/---

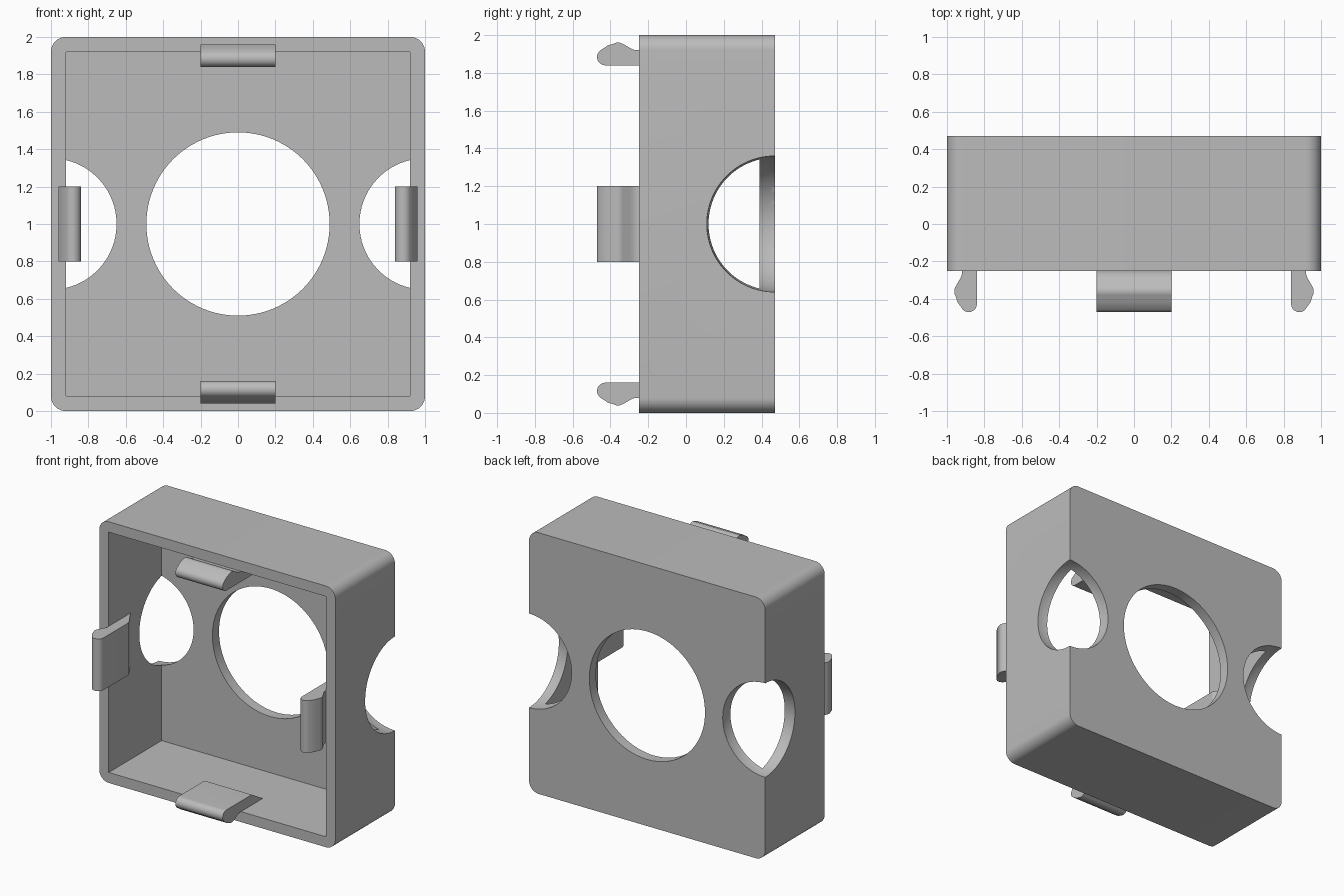
import bpy, bmesh, math
from mathutils import Matrix, Vector

default = bpy.data.objects.get("Cube")
if default:
    bpy.data.objects.remove(default, do_unlink=True)

FRONT, BACK, WALL = -0.25, 0.47, 0.08
MID = Vector((0, 0, 1))

grey = bpy.data.materials.new("plain grey")
grey.use_nodes = True
colour = (0.5, 0.5, 0.5, 1)
grey.diffuse_color = colour
grey.node_tree.nodes["Principled BSDF"].inputs["Base Color"].default_value = colour


def finish(bm, name):
    """Turn a bmesh into a grey object."""
    bmesh.ops.recalc_face_normals(bm, faces=bm.faces[:])
    mesh = bpy.data.meshes.new(name)
    bm.to_mesh(mesh)
    bm.free()
    mesh.materials.append(grey)
    obj = bpy.data.objects.new(name, mesh)
    bpy.context.collection.objects.link(obj)
    return obj


def box(name, low, high):
    bm = bmesh.new()
    low, high = Vector(low), Vector(high)
    place = Matrix.Translation((low + high) / 2) @ Matrix.Diagonal((*(high - low), 1))
    bmesh.ops.create_cube(bm, size=1, matrix=place)
    return finish(bm, name)


def select_only(obj):
    bpy.ops.object.select_all(action="DESELECT")
    obj.select_set(True)
    bpy.context.view_layer.objects.active = obj


def smooth(obj):
    select_only(obj)
    bpy.ops.object.shade_smooth_by_angle(angle=math.radians(30))


def cut(target, cutter):
    """Subtract the cutter, then drop it."""
    cutter.hide_render = True
    mod = target.modifiers.new("cut", "BOOLEAN")
    mod.operation = "DIFFERENCE"
    mod.solver = "EXACT"
    mod.object = cutter
    select_only(target)
    bpy.ops.object.modifier_apply(modifier=mod.name)
    bpy.data.objects.remove(cutter, do_unlink=True)


# Housing block, rounded on its four front-to-back edges
housing = box("housing", (-1, FRONT, 0), (1, BACK, 2))
bm = bmesh.new()
bm.from_mesh(housing.data)
long_edges = [e for e in bm.edges if abs(e.verts[0].co.y - e.verts[1].co.y) > 0.1]
bmesh.ops.bevel(bm, geom=long_edges, offset=WALL, segments=10, profile=0.5, affect="EDGES")
bm.to_mesh(housing.data)
bm.free()

# Hollow, open to the front
inner = 1 - WALL
cut(housing, box("hollow_cutter", (-inner, FRONT - 0.2, WALL), (inner, BACK - WALL, 2 - WALL)))

# Round window through the back wall
bm = bmesh.new()
bmesh.ops.create_cone(bm, cap_ends=True, segments=96, radius1=0.49, radius2=0.49, depth=0.4,
                      matrix=Matrix.Translation((0, BACK, 1)) @ Matrix.Rotation(math.pi / 2, 4, "X"))
cut(housing, finish(bm, "window_cutter"))

# Spherical notches over the left and right back edges
for side in (-1, 1):
    bm = bmesh.new()
    bmesh.ops.create_uvsphere(bm, u_segments=96, v_segments=48, radius=0.36,
                              matrix=Matrix.Translation((side, BACK, 1)))
    cut(housing, finish(bm, "notch_cutter"))
smooth(housing)

# Snap clip outline as (depth, distance from centre): tip, barb, neck, sloped root
outline = [(-0.12, 0.84)]
for i in range(13):
    a = math.radians(270 - i * 11.5)
    outline.append((-0.427 + 0.044 * math.cos(a), 0.884 + 0.044 * math.sin(a)))
outline += [(-0.415, 0.945)]
for i in range(9):
    a = math.radians(122 - i * 8)
    outline.append((-0.36 + 0.05 * math.cos(a), 0.911 + 0.05 * math.sin(a)))
outline += [(-0.30, 0.934), (-0.285, 0.926), (-0.27, 0.921), (FRONT, 0.92),
            (-0.24, 0.925), (0.01, 0.925), (0.015, 0.92)]


def clip(name, angle):
    bm = bmesh.new()
    face = bm.faces.new([bm.verts.new((-0.2, y, r)) for y, r in outline])
    grown = bmesh.ops.extrude_face_region(bm, geom=[face])["geom"]
    bmesh.ops.translate(bm, vec=(0.4, 0, 0),
                        verts=[v for v in grown if isinstance(v, bmesh.types.BMVert)])
    bmesh.ops.transform(bm, verts=bm.verts[:],
                        matrix=Matrix.Translation(MID) @ Matrix.Rotation(angle, 4, "Y"))
    smooth(finish(bm, name))


for i, name in enumerate(("top_clip", "left_clip", "bottom_clip", "right_clip")):
    clip(name, i * math.pi / 2)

\---

• **About this exercise**: Print the lines from the beginning of the records up to and including the line containing "place = Matrix.Translation((low", word for word, with no pictures.

• **Finished task**:
import bpy, bmesh, math
from mathutils import Matrix, Vector

default = bpy.data.objects.get("Cube")
if default:
    bpy.data.objects.remove(default, do_unlink=True)

FRONT, BACK, WALL = -0.25, 0.47, 0.08
MID = Vector((0, 0, 1))

grey = bpy.data.materials.new("plain grey")
grey.use_nodes = True
colour = (0.5, 0.5, 0.5, 1)
grey.diffuse_color = colour
grey.node_tree.nodes["Principled BSDF"].inputs["Base Color"].default_value = colour


def finish(bm, name):
    """Turn a bmesh into a grey object."""
    bmesh.ops.recalc_face_normals(bm, faces=bm.faces[:])
    mesh = bpy.data.meshes.new(name)
    bm.to_mesh(mesh)
    bm.free()
    mesh.materials.append(grey)
    obj = bpy.data.objects.new(name, mesh)
    bpy.context.collection.objects.link(obj)
    return obj


def box(name, low, high):
    bm = bmesh.new()
    low, high = Vector(low), Vector(high)
    place = Matrix.Translation((low + high) / 2) @ Matrix.Diagonal((*(high - low), 1))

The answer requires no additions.